The Baltimore Symphony Orchestra’s concert of Bruckner, Mozart, and Stucky may have sold few tickets at Meyerhoff Hall – but on Saturday, Strathmore Hall was reliably well filled, if not at capacity. Opening with Steven Stucky’s Anniversary Greeting (written for and premiered at the BSO’s 75th birthday celebration, now dug out for its 90th) the audience heard the music’s heat flickering, receding threateningly, and a quick, small, and fierce blaze. That’s about all there is to that composition, and that is also all one could jot down during the minute and a half that it lasts.
Mozart’s Horn Concerto No. 3 in E-flat Major, K. 447, with the BSO’s own Philip Munds as soloist was next. Under guest conductor Günther Herbig (ex-East Berlin, -Detroit, -Toronto, now Saarbrücken) who is the quintessential Kapellmeister, most of the strings got to partake in a performance that was surprisingly lean and streamlined. For the quantity of players involved and given the last few bouts with Mozart, the BSO sounded pretty nimble and found itself by the third movement. It was, as far as the orchestra is concerned, much better than I remember the violin concerto played (Kraggerud/Ryan) last May and a bit better, too, than the recent piano concerto (Fleisher/Alsop). Fortunately we are not running out of Mozart concertos any time soon – so there is hope that the musicians will continue with them on a regular basis. They’d be a much improved orchestra at the end of the Mozart tunnel, with classical repertoire ‘cleaning the pipes’ of an orchestra on a too high-calorie diet of Romanticism, forcing them to be more flexible, adjust their style of playing from one moment to the next, and tip-toe around music with a sprightly gait whenever necessary. In fact, the first orchestra in the region to play consistently sublime Mozart could likely claim supremacy in the local, alleged “Battle of the Bands,” just for the effects it would have on non-Mozart repertoire. BSO principal horn Munds – a great horn player, although no virtuoso – meanwhile, played along nicely with his solo parts well executed to Maestro Herbig’s gentle speeds.
G.Wand / BPh
H.Blomstedt / Leipzig Gewandhaus
John Henry Crosby, Bruckner in Baltimore (Ionarts, February 3)

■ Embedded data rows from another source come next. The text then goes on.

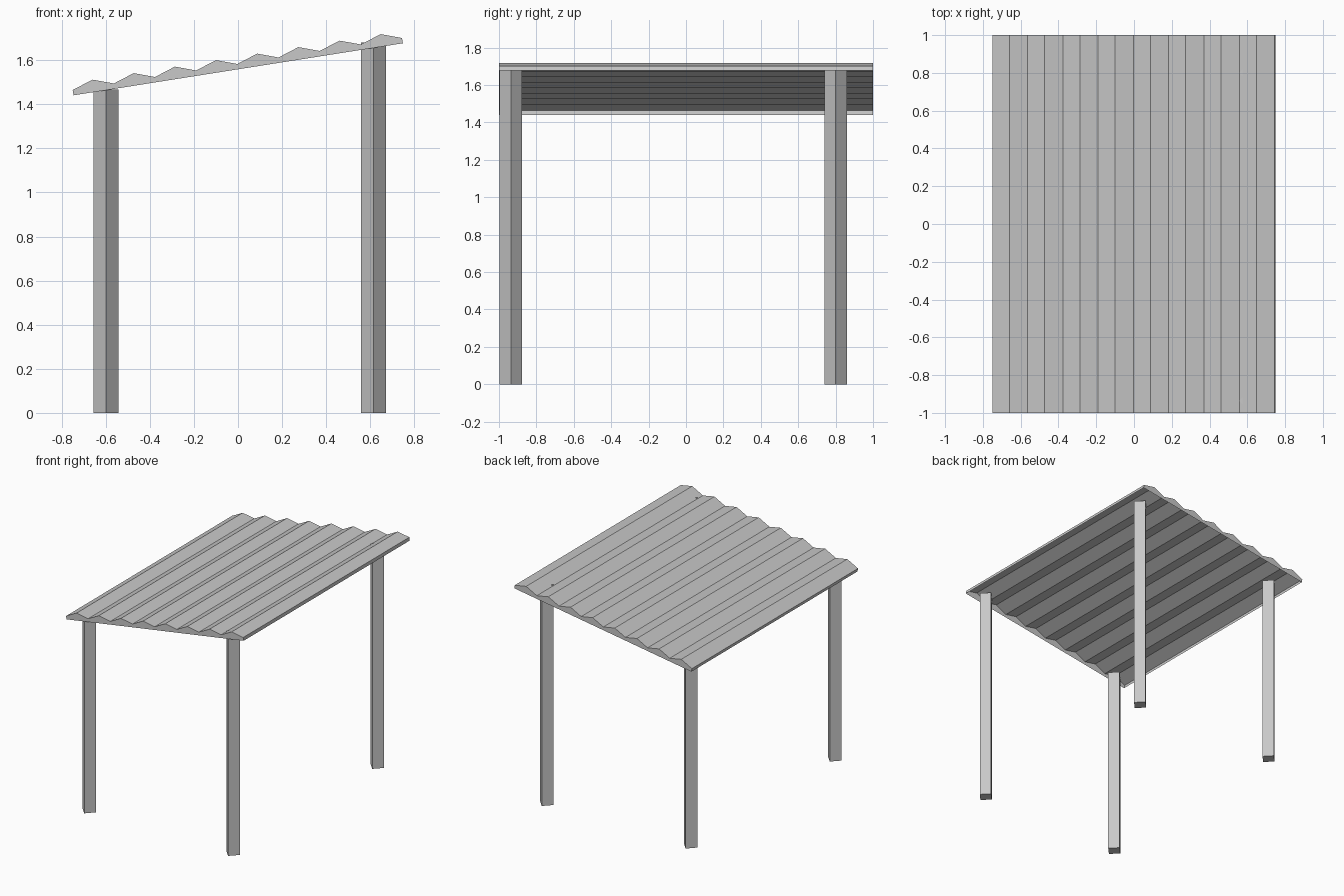
import bpy
import bmesh
from math import cos, sin, pi

default = bpy.data.objects.get("Cube")
if default:
    bpy.data.objects.remove(default, do_unlink=True)

grey = bpy.data.materials.new("plain grey")
grey.use_nodes = True
grey.diffuse_color = (0.58, 0.58, 0.58, 1)
grey.node_tree.nodes["Principled BSDF"].inputs["Base Color"].default_value = grey.diffuse_color


def make_object(name, bm):
    mesh = bpy.data.meshes.new(name)
    bm.to_mesh(mesh)
    bm.free()
    mesh.materials.append(grey)
    obj = bpy.data.objects.new(name, mesh)
    bpy.context.collection.objects.link(obj)


def roof(ridges=8, half_length=1.0):
    """Sloping folded sheet, open underneath, with a shallow rim all round."""
    run, rise = 1.494 / ridges, 0.236 / ridges
    profile = [(-0.746, 1.441)]
    for i in range(ridges):
        x, z = -0.75 + run * i, 1.465 + rise * i
        profile += [(x, z), (x + 0.09, z + 0.047)]
    profile += [(0.744, 1.701), (0.748, 1.677)]

    bm = bmesh.new()
    front = [bm.verts.new((x, -half_length, z)) for x, z in profile]
    back = [bm.verts.new((x, half_length, z)) for x, z in profile]
    for i in range(len(profile) - 1):
        bm.faces.new((front[i], front[i + 1], back[i + 1], back[i]))
    bm.faces.new(front[::-1])
    bm.faces.new(back)
    make_object("corrugated_roof", bm)


def post(name, x, y, height):
    """Square post turned so its corners point along the axes."""
    bm = bmesh.new()
    ring = [(x + 0.057 * cos(k * pi / 2), y + 0.06 * sin(k * pi / 2)) for k in range(4)]
    base = bm.faces.new([bm.verts.new((px, py, 0)) for px, py in ring])
    top = bmesh.ops.extrude_face_region(bm, geom=[base], use_keep_orig=True)["geom"]
    bmesh.ops.translate(bm, vec=(0, 0, height),
                        verts=[v for v in top if isinstance(v, bmesh.types.BMVert)])
    bmesh.ops.recalc_face_normals(bm, faces=bm.faces)
    make_object(name, bm)


roof()

# Low posts on the right, tall posts on the left
for side, x, height in (("right", -0.599, 1.468), ("left", 0.614, 1.68)):
    for end, y in (("front", -0.936), ("back", 0.8)):
        post(f"{end}_{side}_post", x, y, height)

Tim Smith, BSO gives Bruckner a break, with fine Symphony No. 9 (Baltimore Sun, February 4)
Tim Page, Bruckner's Ninth for Strathmore's First: The BSO's Perfect Gift (Washington Post, February 6)